TASK PROMPT:
For the data below, restate word for word only the lines from the line containing "bm = bmesh.new()" through the line containing "# Frame and", both ends included.

GIVEN DATA:
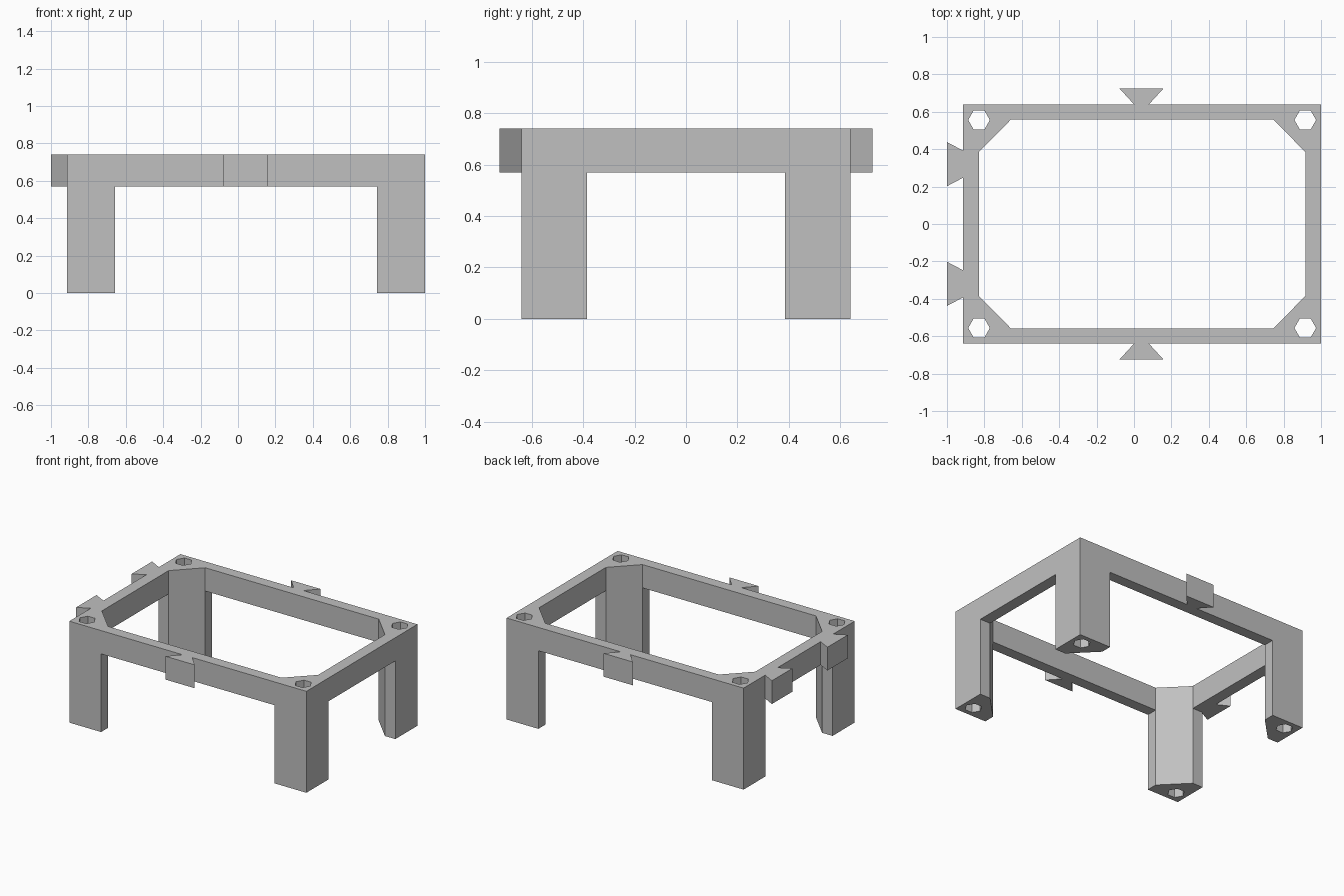
import bpy
import bmesh
from math import cos, sin, pi

if "Cube" in bpy.data.objects:
    bpy.data.objects.remove(bpy.data.objects["Cube"], do_unlink=True)

CX = 0.0435                # frame centre; the side tabs push it off x = 0
HX, HY = 0.9565, 0.64      # outer half sizes
IX, IY = 0.8725, 0.56      # inner half sizes
LX, LY = 0.70, 0.385       # where the legs end along each side
TOP, RAIL = 0.74, 0.57     # top of frame, underside of rails

grey = bpy.data.materials.new("plain_grey")
grey.use_nodes = True
colour = (0.53, 0.53, 0.53, 1)
grey.diffuse_color = colour
grey.node_tree.nodes["Principled BSDF"].inputs["Base Color"].default_value = colour


def prism(name, outline, z0, z1):
    """Extrude a flat outline from z0 to z1."""
    bm = bmesh.new()
    base = bm.faces.new([bm.verts.new((x, y, z0)) for x, y in outline])
    new = bmesh.ops.extrude_face_region(bm, geom=[base], use_keep_orig=True)["geom"]
    verts = [g for g in new if isinstance(g, bmesh.types.BMVert)]
    bmesh.ops.translate(bm, verts=verts, vec=(0, 0, z1 - z0))
    bmesh.ops.recalc_face_normals(bm, faces=bm.faces)
    mesh = bpy.data.meshes.new(name)
    bm.to_mesh(mesh)
    bm.free()
    mesh.materials.append(grey)
    obj = bpy.data.objects.new(name, mesh)
    bpy.context.collection.objects.link(obj)
    return obj


def box_outline(hx, hy):
    return [(CX - hx, -hy), (CX + hx, -hy), (CX + hx, hy), (CX - hx, hy)]


def cut(target, cutter):
    """Subtract the cutter from the target and discard it."""
    mod = target.modifiers.new("cut", 'BOOLEAN')
    mod.operation = 'DIFFERENCE'
    mod.solver = 'EXACT'
    mod.object = cutter
    bpy.context.view_layer.objects.active = target
    bpy.ops.object.modifier_apply(modifier=mod.name)
    bpy.data.objects.remove(cutter, do_unlink=True)


# Frame and legs: a block, hollowed, then opened under the rails
frame = prism("frame_with_legs", box_outline(HX, HY), 0, TOP)
octagon = [(CX + x, y) for x, y in (
    (LX, -IY), (IX, -LY), (IX, LY), (LX, IY),
    (-LX, IY), (-IX, LY), (-IX, -LY), (-LX, -IY))]
cut(frame, prism("opening_cutter", octagon, -0.1, 1))
cut(frame, prism("long_side_cutter", box_outline(LX, 1), -0.1, RAIL))
cut(frame, prism("short_side_cutter", box_outline(2, LY), -0.1, RAIL))

# Hexagonal holes running down through each leg
for sx in (-1, 1):
    for sy in (-1, 1):
        hexagon = [(CX + sx * 0.872 + 0.058 * cos(i * pi / 3),
                    sy * 0.556 + 0.058 * sin(i * pi / 3)) for i in range(6)]
        cut(frame, prism("hole_cutter", hexagon, -0.1, 1))

# Dovetail tabs on the front and back rails
for name, s in (("front_tab", -1), ("back_tab", 1)):
    prism(name, [(0.0, s * HY), (0.08, s * HY),
                 (0.158, s * 0.725), (-0.078, s * 0.725)], RAIL, TOP)

# Dovetail tabs on the right rail
wall = CX - HX
for name, y in (("right_front_tab", -0.32), ("right_back_tab", 0.32)):
    prism(name, [(wall, y - 0.072), (wall, y + 0.072),
                 (-1, y + 0.118), (-1, y - 0.118)], RAIL, TOP)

ANSWER TO THIS TASK:
    bm = bmesh.new()
    base = bm.faces.new([bm.verts.new((x, y, z0)) for x, y in outline])
    new = bmesh.ops.extrude_face_region(bm, geom=[base], use_keep_orig=True)["geom"]
    verts = [g for g in new if isinstance(g, bmesh.types.BMVert)]
    bmesh.ops.translate(bm, verts=verts, vec=(0, 0, z1 - z0))
    bmesh.ops.recalc_face_normals(bm, faces=bm.faces)
    mesh = bpy.data.meshes.new(name)
    bm.to_mesh(mesh)
    bm.free()
    mesh.materials.append(grey)
    obj = bpy.data.objects.new(name, mesh)
    bpy.context.collection.objects.link(obj)
    return obj


def box_outline(hx, hy):
    return [(CX - hx, -hy), (CX + hx, -hy), (CX + hx, hy), (CX - hx, hy)]


def cut(target, cutter):
    """Subtract the cutter from the target and discard it."""
    mod = target.modifiers.new("cut", 'BOOLEAN')
    mod.operation = 'DIFFERENCE'
    mod.solver = 'EXACT'
    mod.object = cutter
    bpy.context.view_layer.objects.active = target
    bpy.ops.object.modifier_apply(modifier=mod.name)
    bpy.data.objects.remove(cutter, do_unlink=True)


# Frame and legs: a block, hollowed, then opened under the rails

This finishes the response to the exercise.